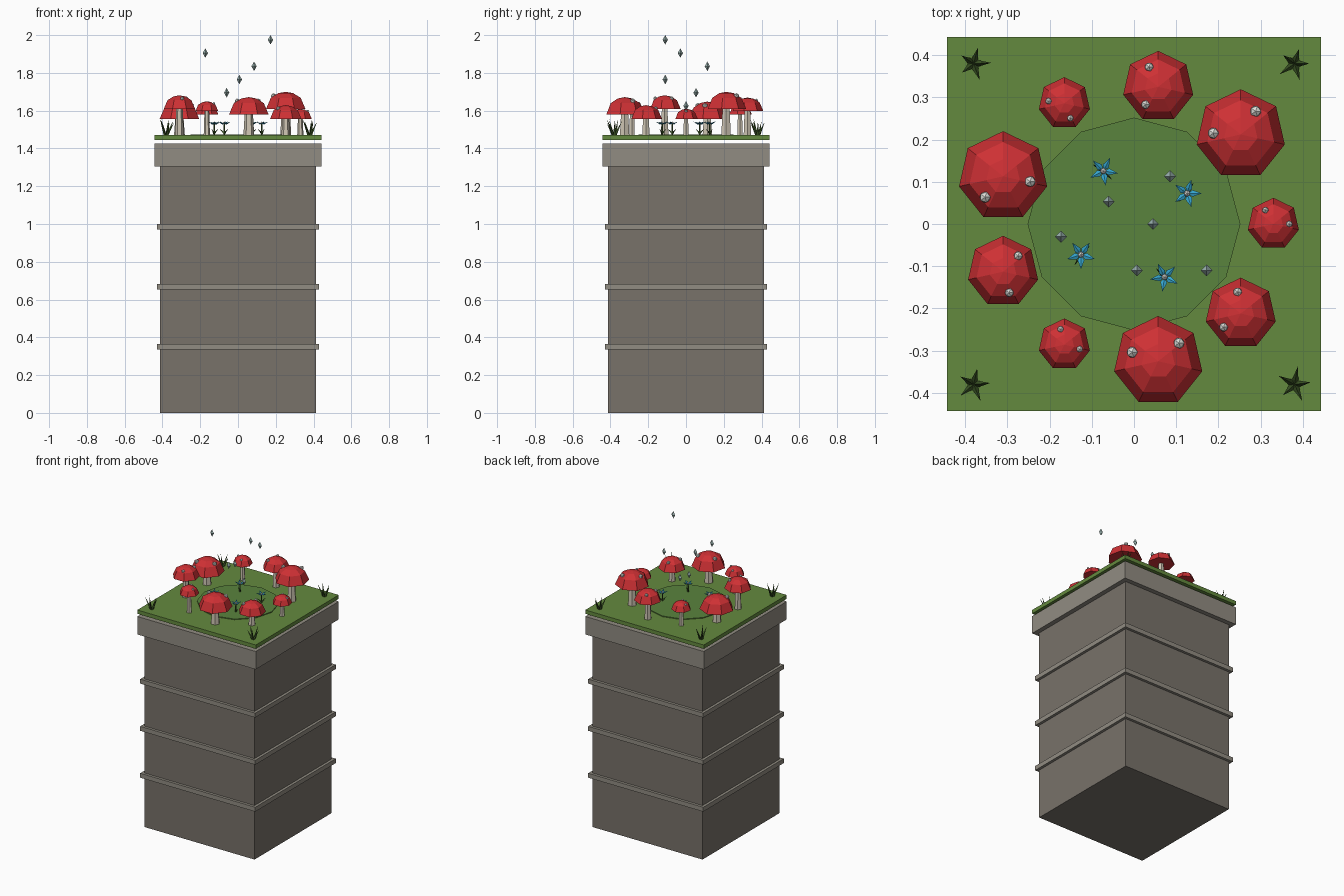
import bpy, bmesh, math, random
from mathutils import Vector, Matrix

if "Cube" in bpy.data.objects:
    bpy.data.objects.remove(bpy.data.objects["Cube"])

random.seed(4)
TAU = math.tau


def material(name, hexcode):
    rgb = [int(hexcode[i:i + 2], 16) / 255 for i in (0, 2, 4)]
    m = bpy.data.materials.new(name)
    m.diffuse_color = [c / 12.92 if c < 0.04 else ((c + 0.055) / 1.055) ** 2.4 for c in rgb] + [1]
    m.use_nodes = True
    m.node_tree.nodes["Principled BSDF"].inputs["Base Color"].default_value = m.diffuse_color
    return m


STONE = material("stone", "78726A")
TRIM = material("trim_stone", "918C82")
GRASS = material("grass", "648A3E")
MOSS = material("moss", "5A833D")
LEAF = material("leaf", "3F5A28")
STEM = material("stem", "CFC6B4")
RED = material("red_cap", "CE3034")
WHITE = material("white_spot", "DDDDD8")
BLUE = material("blue_petal", "35A5CE")
CRYSTAL = material("crystal", "9DB5B2")


def finish(name, bm, mat):
    bmesh.ops.recalc_face_normals(bm, faces=bm.faces)
    me = bpy.data.meshes.new(name)
    bm.to_mesh(me)
    bm.free()
    me.materials.append(mat)
    ob = bpy.data.objects.new(name, me)
    bpy.context.collection.objects.link(ob)
    return ob


def slab(name, half, z0, z1, mat):
    bm = bmesh.new()
    bmesh.ops.create_cube(bm, size=1, matrix=Matrix.Translation((0, 0, (z0 + z1) / 2))
                          @ Matrix.Diagonal((2 * half, 2 * half, z1 - z0, 1)))
    return finish(name, bm, mat)


def lathe(bm, profile, sides, centre=(0, 0, 0), start=0.0):
    """Revolve (radius, z) points into a closed flat-faced solid."""
    c = Vector(centre)
    rings = []
    for r, z in profile:
        if r == 0:
            rings.append([bm.verts.new(c + Vector((0, 0, z)))])
        else:
            rings.append([bm.verts.new(c + Vector((r * math.cos(start + TAU * k / sides),
                                                   r * math.sin(start + TAU * k / sides), z)))
                          for k in range(sides)])
    for a, b in zip(rings, rings[1:]):
        for k in range(sides):
            n = (k + 1) % sides
            if len(a) == 1:
                bm.faces.new((a[0], b[k], b[n]))
            elif len(b) == 1:
                bm.faces.new((a[k], a[n], b[0]))
            else:
                bm.faces.new((a[k], a[n], b[n], b[k]))
    for ring in (rings[0], rings[-1]):
        if len(ring) > 1:
            bm.faces.new(ring)


def spike(bm, base, tip, radius, sides=3):
    """Thin cone from base to tip."""
    base, tip = Vector(base), Vector(tip)
    d = tip - base
    m = Matrix.Translation((base + tip) / 2) @ d.to_track_quat('Z', 'Y').to_matrix().to_4x4()
    bmesh.ops.create_cone(bm, cap_ends=True, segments=sides, radius1=radius, radius2=0,
                          depth=d.length, matrix=m)


# Stone tower, trim bands, coping and turf
slab("tower_body", 0.412, 0, 1.305, STONE)
for i, z in enumerate((0.35, 0.667, 0.986)):
    slab(f"trim_band_{i + 1}", 0.43, z - 0.015, z + 0.015, TRIM)
slab("coping", 0.443, 1.305, 1.426, TRIM)
TOP = 1.47
slab("grass_slab", 0.443, 1.444, TOP, GRASS)
bm = bmesh.new()
lathe(bm, [(0.252, TOP - 0.005), (0.252, TOP + 0.005)], 12)
finish("moss_disc", bm, MOSS)

# Ring of nine mushrooms
CAP = [(1, 0), (0.76, 0.55), (0.38, 0.78), (0, 0.85)]
for i in range(9):
    a = i * TAU / 9
    x, y = 0.33 * math.cos(a), 0.33 * math.sin(a)
    R = (0.062, 0.107, 0.085)[i % 3]
    rim = (1.557, 1.609, 1.597, 1.581)[i % 4]
    bm = bmesh.new()
    lathe(bm, [(0.27 * R, TOP - 0.003), (0.2 * R, rim + 0.1 * R)], 6, (x, y, 0))
    finish(f"mushroom_stem_{i + 1}", bm, STEM)
    bm = bmesh.new()
    lathe(bm, [(r * R, z * R) for r, z in CAP], 7, (x, y, rim), TAU / 4)
    finish(f"mushroom_cap_{i + 1}", bm, RED)
    bm = bmesh.new()
    for s in (i, i + TAU / 3):
        p = (x + 0.61 * R * math.cos(s), y + 0.61 * R * math.sin(s), rim + 0.65 * R)
        bmesh.ops.create_icosphere(bm, subdivisions=1, radius=0.135 * R,
                                   matrix=Matrix.Translation(p))
    finish(f"cap_spots_{i + 1}", bm, WHITE)

# Four star flowers
for i in range(4):
    a = math.radians(30 + 90 * i)
    c = Vector((0.145 * math.cos(a), 0.145 * math.sin(a), 1.53))
    bm = bmesh.new()
    lathe(bm, [(0.005, TOP), (0.004, c.z)], 5, (c.x, c.y, 0))
    for s in (a + 0.5, a + 3.4):
        spike(bm, (c.x, c.y, TOP + 0.01),
              (c.x + 0.03 * math.cos(s), c.y + 0.03 * math.sin(s), TOP + 0.035), 0.006)
    finish(f"flower_stalk_{i + 1}", bm, LEAF)
    bm = bmesh.new()
    for k in range(5):
        s = TAU * k / 5 + i * 1.1
        out, side = Vector((math.cos(s), math.sin(s), 0)), Vector((-math.sin(s), math.cos(s), 0))
        up = Vector((0, 0, 0.003))
        pts = [c, c + out * 0.013 + side * 0.008 + up, c + out * 0.035 + up * 4,
               c + out * 0.013 - side * 0.008 + up]
        hi = bm.verts.new(c + out * 0.013 + up * 2)
        lo = bm.verts.new(c + out * 0.013 - up)
        v = [bm.verts.new(p) for p in pts]
        for j in range(4):
            bm.faces.new((v[j], v[(j + 1) % 4], hi))
            bm.faces.new((v[(j + 1) % 4], v[j], lo))
    finish(f"flower_petals_{i + 1}", bm, BLUE)
    bm = bmesh.new()
    bmesh.ops.create_icosphere(bm, subdivisions=1, radius=0.008,
                               matrix=Matrix.Translation(c + Vector((0, 0, 0.004))))
    finish(f"flower_centre_{i + 1}", bm, WHITE)

# Grass tufts in the corners
for i, (sx, sy) in enumerate(((1, 1), (-1, 1), (-1, -1), (1, -1))):
    bm = bmesh.new()
    for k in range(5):
        s = TAU * k / 5 + i * 1.3
        lean = random.uniform(0.026, 0.038)
        d = Vector((math.cos(s), math.sin(s), 0))
        base = Vector((sx * 0.38, sy * 0.38, TOP - 0.002)) + d * 0.006
        spike(bm, base, base + d * lean + Vector((0, 0, random.uniform(0.065, 0.09))), 0.009)
    finish(f"grass_tuft_{i + 1}", bm, LEAF)

# Floating crystals
spots = [(0.045, 0.0), (-0.06, 0.053), (0.007, -0.11), (0.085, 0.113), (-0.173, -0.03), (0.172, -0.11)]
for i, (x, y) in enumerate(spots):
    bm = bmesh.new()
    lathe(bm, [(0, -0.025), (0.014, 0), (0, 0.025)], 4, (x, y, 1.625 + 0.07 * i))
    finish(f"floating_crystal_{i + 1}", bm, CRYSTAL)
==============================
HOW TO COMPLETE THIS TASK
Copy everything in the records above except the pictures, exactly as written.

EXERCISE OUTPUT
import bpy, bmesh, math, random
from mathutils import Vector, Matrix

if "Cube" in bpy.data.objects:
    bpy.data.objects.remove(bpy.data.objects["Cube"])

random.seed(4)
TAU = math.tau


def material(name, hexcode):
    rgb = [int(hexcode[i:i + 2], 16) / 255 for i in (0, 2, 4)]
    m = bpy.data.materials.new(name)
    m.diffuse_color = [c / 12.92 if c < 0.04 else ((c + 0.055) / 1.055) ** 2.4 for c in rgb] + [1]
    m.use_nodes = True
    m.node_tree.nodes["Principled BSDF"].inputs["Base Color"].default_value = m.diffuse_color
    return m


STONE = material("stone", "78726A")
TRIM = material("trim_stone", "918C82")
GRASS = material("grass", "648A3E")
MOSS = material("moss", "5A833D")
LEAF = material("leaf", "3F5A28")
STEM = material("stem", "CFC6B4")
RED = material("red_cap", "CE3034")
WHITE = material("white_spot", "DDDDD8")
BLUE = material("blue_petal", "35A5CE")
CRYSTAL = material("crystal", "9DB5B2")


def finish(name, bm, mat):
    bmesh.ops.recalc_face_normals(bm, faces=bm.faces)
    me = bpy.data.meshes.new(name)
    bm.to_mesh(me)
    bm.free()
    me.materials.append(mat)
    ob = bpy.data.objects.new(name, me)
    bpy.context.collection.objects.link(ob)
    return ob


def slab(name, half, z0, z1, mat):
    bm = bmesh.new()
    bmesh.ops.create_cube(bm, size=1, matrix=Matrix.Translation((0, 0, (z0 + z1) / 2))
                          @ Matrix.Diagonal((2 * half, 2 * half, z1 - z0, 1)))
    return finish(name, bm, mat)


def lathe(bm, profile, sides, centre=(0, 0, 0), start=0.0):
    """Revolve (radius, z) points into a closed flat-faced solid."""
    c = Vector(centre)
    rings = []
    for r, z in profile:
        if r == 0:
            rings.append([bm.verts.new(c + Vector((0, 0, z)))])
        else:
            rings.append([bm.verts.new(c + Vector((r * math.cos(start + TAU * k / sides),
                                                   r * math.sin(start + TAU * k / sides), z)))
                          for k in range(sides)])
    for a, b in zip(rings, rings[1:]):
        for k in range(sides):
            n = (k + 1) % sides
            if len(a) == 1:
                bm.faces.new((a[0], b[k], b[n]))
            elif len(b) == 1:
                bm.faces.new((a[k], a[n], b[0]))
            else:
                bm.faces.new((a[k], a[n], b[n], b[k]))
    for ring in (rings[0], rings[-1]):
        if len(ring) > 1:
            bm.faces.new(ring)


def spike(bm, base, tip, radius, sides=3):
    """Thin cone from base to tip."""
    base, tip = Vector(base), Vector(tip)
    d = tip - base
    m = Matrix.Translation((base + tip) / 2) @ d.to_track_quat('Z', 'Y').to_matrix().to_4x4()
    bmesh.ops.create_cone(bm, cap_ends=True, segments=sides, radius1=radius, radius2=0,
                          depth=d.length, matrix=m)


# Stone tower, trim bands, coping and turf
slab("tower_body", 0.412, 0, 1.305, STONE)
for i, z in enumerate((0.35, 0.667, 0.986)):
    slab(f"trim_band_{i + 1}", 0.43, z - 0.015, z + 0.015, TRIM)
slab("coping", 0.443, 1.305, 1.426, TRIM)
TOP = 1.47
slab("grass_slab", 0.443, 1.444, TOP, GRASS)
bm = bmesh.new()
lathe(bm, [(0.252, TOP - 0.005), (0.252, TOP + 0.005)], 12)
finish("moss_disc", bm, MOSS)

# Ring of nine mushrooms
CAP = [(1, 0), (0.76, 0.55), (0.38, 0.78), (0, 0.85)]
for i in range(9):
    a = i * TAU / 9
    x, y = 0.33 * math.cos(a), 0.33 * math.sin(a)
    R = (0.062, 0.107, 0.085)[i % 3]
    rim = (1.557, 1.609, 1.597, 1.581)[i % 4]
    bm = bmesh.new()
    lathe(bm, [(0.27 * R, TOP - 0.003), (0.2 * R, rim + 0.1 * R)], 6, (x, y, 0))
    finish(f"mushroom_stem_{i + 1}", bm, STEM)
    bm = bmesh.new()
    lathe(bm, [(r * R, z * R) for r, z in CAP], 7, (x, y, rim), TAU / 4)
    finish(f"mushroom_cap_{i + 1}", bm, RED)
    bm = bmesh.new()
    for s in (i, i + TAU / 3):
        p = (x + 0.61 * R * math.cos(s), y + 0.61 * R * math.sin(s), rim + 0.65 * R)
        bmesh.ops.create_icosphere(bm, subdivisions=1, radius=0.135 * R,
                                   matrix=Matrix.Translation(p))
    finish(f"cap_spots_{i + 1}", bm, WHITE)

# Four star flowers
for i in range(4):
    a = math.radians(30 + 90 * i)
    c = Vector((0.145 * math.cos(a), 0.145 * math.sin(a), 1.53))
    bm = bmesh.new()
    lathe(bm, [(0.005, TOP), (0.004, c.z)], 5, (c.x, c.y, 0))
    for s in (a + 0.5, a + 3.4):
        spike(bm, (c.x, c.y, TOP + 0.01),
              (c.x + 0.03 * math.cos(s), c.y + 0.03 * math.sin(s), TOP + 0.035), 0.006)
    finish(f"flower_stalk_{i + 1}", bm, LEAF)
    bm = bmesh.new()
    for k in range(5):
        s = TAU * k / 5 + i * 1.1
        out, side = Vector((math.cos(s), math.sin(s), 0)), Vector((-math.sin(s), math.cos(s), 0))
        up = Vector((0, 0, 0.003))
        pts = [c, c + out * 0.013 + side * 0.008 + up, c + out * 0.035 + up * 4,
               c + out * 0.013 - side * 0.008 + up]
        hi = bm.verts.new(c + out * 0.013 + up * 2)
        lo = bm.verts.new(c + out * 0.013 - up)
        v = [bm.verts.new(p) for p in pts]
        for j in range(4):
            bm.faces.new((v[j], v[(j + 1) % 4], hi))
            bm.faces.new((v[(j + 1) % 4], v[j], lo))
    finish(f"flower_petals_{i + 1}", bm, BLUE)
    bm = bmesh.new()
    bmesh.ops.create_icosphere(bm, subdivisions=1, radius=0.008,
                               matrix=Matrix.Translation(c + Vector((0, 0, 0.004))))
    finish(f"flower_centre_{i + 1}", bm, WHITE)

# Grass tufts in the corners
for i, (sx, sy) in enumerate(((1, 1), (-1, 1), (-1, -1), (1, -1))):
    bm = bmesh.new()
    for k in range(5):
        s = TAU * k / 5 + i * 1.3
        lean = random.uniform(0.026, 0.038)
        d = Vector((math.cos(s), math.sin(s), 0))
        base = Vector((sx * 0.38, sy * 0.38, TOP - 0.002)) + d * 0.006
        spike(bm, base, base + d * lean + Vector((0, 0, random.uniform(0.065, 0.09))), 0.009)
    finish(f"grass_tuft_{i + 1}", bm, LEAF)

# Floating crystals
spots = [(0.045, 0.0), (-0.06, 0.053), (0.007, -0.11), (0.085, 0.113), (-0.173, -0.03), (0.172, -0.11)]
for i, (x, y) in enumerate(spots):
    bm = bmesh.new()
    lathe(bm, [(0, -0.025), (0.014, 0), (0, 0.025)], 4, (x, y, 1.625 + 0.07 * i))
    finish(f"floating_crystal_{i + 1}", bm, CRYSTAL)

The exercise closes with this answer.